By Jason Lange
WASHINGTON (Reuters) - There is little evidence that employers are sacrificing full-time jobs by hiring more part-timers or reducing existing employee hours because of the costs of providing health coverage under Obamacare.
Conservative Republicans have pointed to the high level of part-time employment as evidence businesses are cutting hours for staff in response to the new healthcare law, which will require them to offer health insurance to full-time workers.
And one in five businesses in the service sector think President Barack Obama's signature healthcare reform has hurt employment at their firms over the last three months, a National Association of Business Economics survey showed on Monday.
But there is little discernible impact in the employment figures released in recent months, including the September numbers out on Tuesday. The number of people with part-time jobs who want full-time work, for example, was essentially flat in September at 7.9 million.
"We are not seeing any effect in the data," Jason Furman, chairman of the White House Council of Economic Advisers, told Reuters Insider.
Part of the reason may be the White House's decision to delay the beginning of Obamacare's so-called "employer mandate" until January 2015. Under the mandate, which was previously due to take effect in January 2014, firms with more than 50 employees must provide reasonable healthcare insurance to employees who work more than 30 hours a week.
Also, the number of part-time workers spiked in 2008, well before Obamacare was enacted, and has been slowly falling as a share of total employment since 2010. In September people working part time because they could not find full-time work made up 5.5 percent of the employed, unchanged from August. The spike in 2008 and the steady drift downward since then suggests the elevated level of part-time workers is more likely due to the economy's weakness.
The issue is a sensitive one for the administration, which is also on the defensive over a clunky rollout of a website workers use to navigate the new health insurance landscape created by Obamacare.
Many businesses polled by the NABE said they were holding back on hiring due to the costs imposed by the law. The survey also showed 15 percent of service sector firms planned to shift to more part-time workers due to Obamacare. But that may not be translating into hiring decisions.
"Health reform's employer mandate is likely to have some effect on hours worked, but it hasn't yet shown up in the data," Paul Van de Water, an analyst at the Center on Budget and Policy Priorities, wrote in a report this month.

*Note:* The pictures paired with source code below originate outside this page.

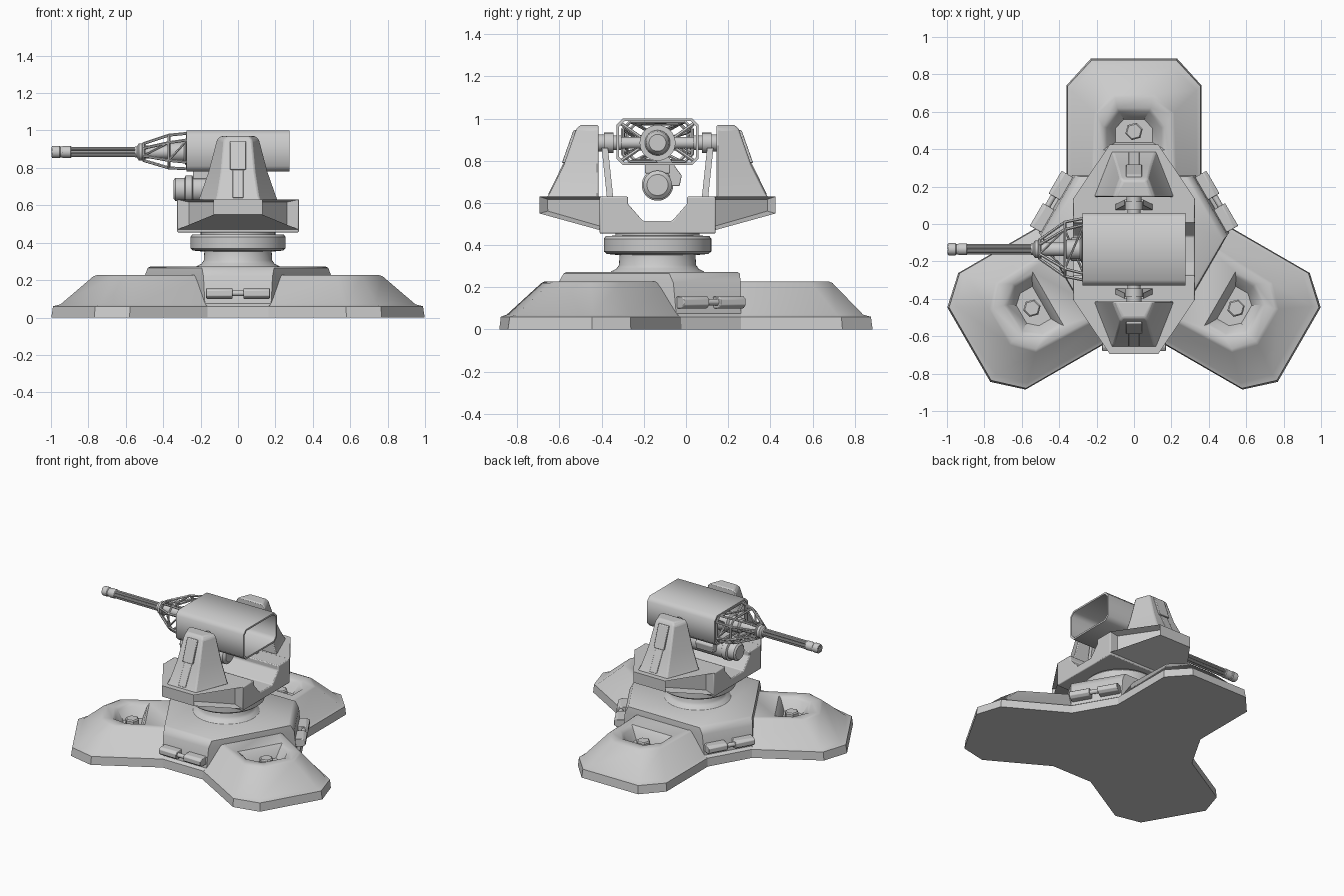
import bpy, bmesh, math
from mathutils import Vector, Matrix

if "Cube" in bpy.data.objects:
    bpy.data.objects.remove(bpy.data.objects["Cube"])

CY = -0.135      # turntable axis sits slightly in front of the origin
GZ = 0.885       # gun axis height


def loft(bm, rings, cap0=True, cap1=True, wrap=False):
    rows = [[bm.verts.new(p) for p in r] for r in rings]
    n = len(rows[0])
    for a, b in zip(rows, rows[1:] + (rows[:1] if wrap else [])):
        for i in range(n):
            bm.faces.new((a[i], a[(i + 1) % n], b[(i + 1) % n], b[i]))
    if not wrap and cap0:
        bm.faces.new(rows[0][::-1])
    if not wrap and cap1:
        bm.faces.new(rows[-1])


def finish(name, bm, angle=30, bevel=0, rot=0):
    bmesh.ops.recalc_face_normals(bm, faces=bm.faces[:])
    bm.transform(Matrix.Translation((0, CY, 0)) @ Matrix.Rotation(rot, 4, 'Z'))
    me = bpy.data.meshes.new(name)
    bm.to_mesh(me)
    bm.free()
    ob = bpy.data.objects.new(name, me)
    bpy.context.collection.objects.link(ob)
    if bevel:
        m = ob.modifiers.new("bevel", 'BEVEL')
        m.width, m.segments, m.limit_method = bevel, 2, 'ANGLE'
    bpy.ops.object.select_all(action='DESELECT')
    ob.select_set(True)
    bpy.context.view_layer.objects.active = ob
    bpy.ops.object.shade_smooth_by_angle(angle=math.radians(angle))
    return ob


def turned(bm, p, d, profile, n=24):
    """Revolve (distance, radius) pairs about the axis d starting at p."""
    p, d = Vector(p), Vector(d).normalized()
    u = d.orthogonal().normalized()
    v = d.cross(u)
    loft(bm, [[p + d * t + (u * math.cos(a) + v * math.sin(a)) * r
               for a in (2 * math.pi * i / n for i in range(n))] for t, r in profile])


def rod(bm, p, q, r, n=8):
    d = Vector(q) - Vector(p)
    turned(bm, p, d, [(0, r), (d.length, r)], n)


def box(bm, x0, x1, y0, y1, z0, z1):
    loft(bm, [[(x0, y0, z), (x1, y0, z), (x1, y1, z), (x0, y1, z)] for z in (z0, z1)])


def sym(half, z):
    """Close a half outline by mirroring its v coordinate."""
    return [(u, -v, z) for u, v in half] + [(u, v, z) for u, v in reversed(half)]


# Three foot lobes with bolt pits, three hinges in the gaps
for k in range(3):
    rot = math.radians(90 + 120 * k)
    bm = bmesh.new()
    loft(bm, [sym([(.30, .36), (.877, .36), (1.02, .23)], 0),
              sym([(.30, .355), (.872, .355), (1.012, .225)], .06),
              sym([(.30, .335), (.85, .335), (.975, .21)], .07),
              sym([(.30, .23), (.73, .215), (.83, .11)], .22),
              sym([(.30, .215), (.72, .2), (.81, .10)], .228),
              sym([(.53, .165), (.655, .165), (.755, .09)], .222),
              sym([(.545, .145), (.65, .145), (.735, .08)], .205),
              sym([(.57, .10), (.645, .10), (.695, .055)], .14)])
    finish("foot_lobe", bm, 40, 0, rot)
    bm = bmesh.new()
    turned(bm, (.63, 0, .13), (0, 0, 1), [(0, .048), (.05, .048), (.058, .04)], 6)
    finish("foot_bolt", bm, 20, 0, rot)
    bm = bmesh.new()
    for s in (-1, 1):
        loft(bm, [[(.46, y, .10), (.525, y, .10), (.545, y, .115), (.545, y, .145),
                   (.525, y, .157), (.46, y, .157)] for y in (s * .03, s * .17)])
    rod(bm, (.515, -.05, .13), (.515, .05, .13), .016, 12)
    finish("hinge", bm, 30, .004, rot + math.radians(60))


# Hexagonal hub
def hub_ring(u, v, z):
    out = []
    for k in range(3):
        c, s = math.cos(math.radians(90 + 120 * k)), math.sin(math.radians(90 + 120 * k))
        out += [(u * c - w * s, u * s + w * c, z) for w in (-v, v)]
    return out


bm = bmesh.new()
loft(bm, [hub_ring(.395, .36, 0), hub_ring(.395, .355, .06), hub_ring(.395, .33, .075),
          hub_ring(.395, .315, .22), hub_ring(.39, .29, .265), hub_ring(.38, .28, .272)])
finish("hub", bm, 35)

# Turntable neck and flange
bm = bmesh.new()
turned(bm, (0, 0, 0), (0, 0, 1), [(.26, .23), (.275, .22), (.288, .195), (.305, .183), (.352, .18),
       (.358, .24), (.37, .255), (.43, .255), (.443, .245), (.445, .2), (.47, .2)], 48)
finish("turntable", bm, 35)

# Yoke centre block with its channel
prof = [(-.275, .455), (.275, .455), (.275, .63), (.14, .63), (.14, .595),
        (.07, .515), (-.07, .515), (-.14, .595), (-.14, .63), (-.275, .63)]
bm = bmesh.new()
loft(bm, [[(x, y, z) for y, z in prof] for x in (-.325, .325)])
finish("yoke_block", bm, 30, .006)

for s in (-1, 1):
    # Yoke arm with recessed sides
    bm = bmesh.new()
    loft(bm, [[(-w, s * y, z0), (w, s * y, z0), (w, s * y, .63), (-w, s * y, .63)]
              for y, w, z0 in ((.27, .325, .47), (.56, .13, .55))])
    bmesh.ops.recalc_face_normals(bm, faces=bm.faces[:])
    sides = [f for f in bm.faces if abs(f.normal.x) > .5]
    bmesh.ops.inset_individual(bm, faces=sides, thickness=.018, depth=-.05)
    finish("yoke_arm", bm, 30)

    # Tapered post with its raised panel
    def post_ring(z, wi, wo, yo):
        return [(-wi, s * .28, z), (wi, s * .28, z), (wo, s * yo, z), (-wo, s * yo, z)]
    bm = bmesh.new()
    loft(bm, [post_ring(.625, .215, .12, .525), post_ring(.65, .205, .11, .51),
              post_ring(.78, .16, .09, .445), post_ring(.95, .115, .075, .385),
              post_ring(.97, .095, .06, .365)])
    finish("post", bm, 30, .008)
    bm = bmesh.new()
    for w, z0, z1, d in ((.042, .79, .945, .012), (.03, .64, .79, .004)):
        y = lambda z: .445 - (z - .78) * (.353 if z >= .78 else .5)
        loft(bm, [[(-w, s * (y(z) - .02), z), (w, s * (y(z) - .02), z),
                   (w, s * (y(z) + d), z), (-w, s * (y(z) + d), z)] for z in (z0, z1)])
    finish("post_panel", bm, 30, .004)

    # Inner bracket plate and trunnion
    bm = bmesh.new()
    loft(bm, [[(-w, s * y, z), (w, s * y, z), (w, s * (y + .03), z), (-w, s * (y + .03), z)]
              for z, y, w in ((.625, .21, .10), (.86, .235, .05))])
    finish("bracket", bm)
    bm = bmesh.new()
    turned(bm, (0, s * .17, GZ), (0, s, 0),
           [(0, .035), (.04, .035), (.04, .048), (.085, .048), (.085, .04), (.12, .04)])
    finish("trunnion", bm)


def chamfered(x, a, z0, z1, c):
    h = [(a - c, z0), (a, z0 + c), (a, z1 - c), (a - c, z1)]
    return [(x, y, z) for y, z in h] + [(x, -y, z) for y, z in reversed(h)]


# Open-ended gun housing
bm = bmesh.new()
loft(bm, [chamfered(-.275, .195, .78, 1.0, .03), chamfered(.275, .195, .78, 1.0, .03),
          chamfered(.275, .183, .792, .988, .026), chamfered(-.275, .183, .792, .988, .026)], wrap=True)
finish("housing", bm, 50)

# Truss cage tapering to the barrel collar
cage = [chamfered(-.27, .165, .795, .985, .035), chamfered(-.37, .145, .80, .975, .04),
        chamfered(-.505, .05, .84, .93, .025)]
bm = bmesh.new()
for k, ring in enumerate(cage):
    for i in range(8):
        rod(bm, ring[i], ring[(i + 1) % 8], .008, 6)
        if k < 2:
            rod(bm, ring[i], cage[k + 1][i], .008, 6)
            if i % 2:
                rod(bm, ring[i], cage[k + 1][(i + 1) % 8], .006, 6)
finish("truss_cage", bm)

# Gun body, collar and breech
bm = bmesh.new()
turned(bm, (.12, 0, GZ), (-1, 0, 0), [(0, .04), (.02, .055), (.06, .06), (.06, .085), (.20, .085),
       (.22, .07), (.40, .07), (.41, .052), (.48, .052), (.49, .036), (.615, .036),
       (.615, .046), (.65, .046), (.66, .03), (.67, .03)], 32)
finish("gun_body", bm)
bm = bmesh.new()
rod(bm, (0, -.185, GZ), (0, .185, GZ), .028, 16)
for y in (-.09, .09):
    rod(bm, (-.26, y * 1.9, .80), (-.26, y * .5, GZ), .009, 6)
    rod(bm, (-.26, y * 1.9, .975), (-.26, y * .5, GZ), .009, 6)
finish("gun_mount", bm)

# Barrel cluster and muzzle clamp
bm = bmesh.new()
for i in range(6):
    y, z = .02 * math.cos(i * math.pi / 3), GZ + .02 * math.sin(i * math.pi / 3)
    rod(bm, (-.53, y, z), (-.998, y, z), .0092, 10)
rod(bm, (-.53, 0, GZ), (-.97, 0, GZ), .012, 8)
finish("barrels", bm)
bm = bmesh.new()
turned(bm, (-.89, 0, GZ), (-1, 0, 0), [(0, .027), (.005, .032), (.045, .032), (.05, .029),
       (.06, .029), (.065, .033), (.10, .033), (.105, .03)])
finish("muzzle_clamp", bm)

# Ammunition drum slung below, with feed chute
bm = bmesh.new()
turned(bm, (-.345, 0, .685), (1, 0, 0), [(0, .05), (.01, .062), (.06, .062), (.065, .075),
       (.10, .075), (.105, .068), (.36, .068), (.375, .05)], 28)
finish("ammo_drum", bm)
bm = bmesh.new()
loft(bm, [[(-.2, y - w, z), (-.06, y - w, z), (-.06, y + w, z), (-.2, y + w, z)]
          for y, w, z in ((.085, .02, .68), (.085, .03, .73), (.05, .035, .77), (.0, .04, .84))])
box(bm, -.24, 0, -.06, .06, .74, .79)
finish("feed_chute", bm, 40, .005)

Ron Axelrad, chief executive of Access Staffing, which places part- and full-time employees across the greater New York City area, said his firm had been getting a lot of calls from companies six months ago about how to prepare for Obamacare.
But the delay of the employer mandate has pushed the issue "out of everyone's mind," he said.
"Probably toward the second or third quarter of next year, companies will be very aware again that they have to prepare," Axelrad added.
(Additional reporting by Alister Bull in Washington and Steven C. Johnson in New York; Editing by David Brunnstrom and Xavier Briand)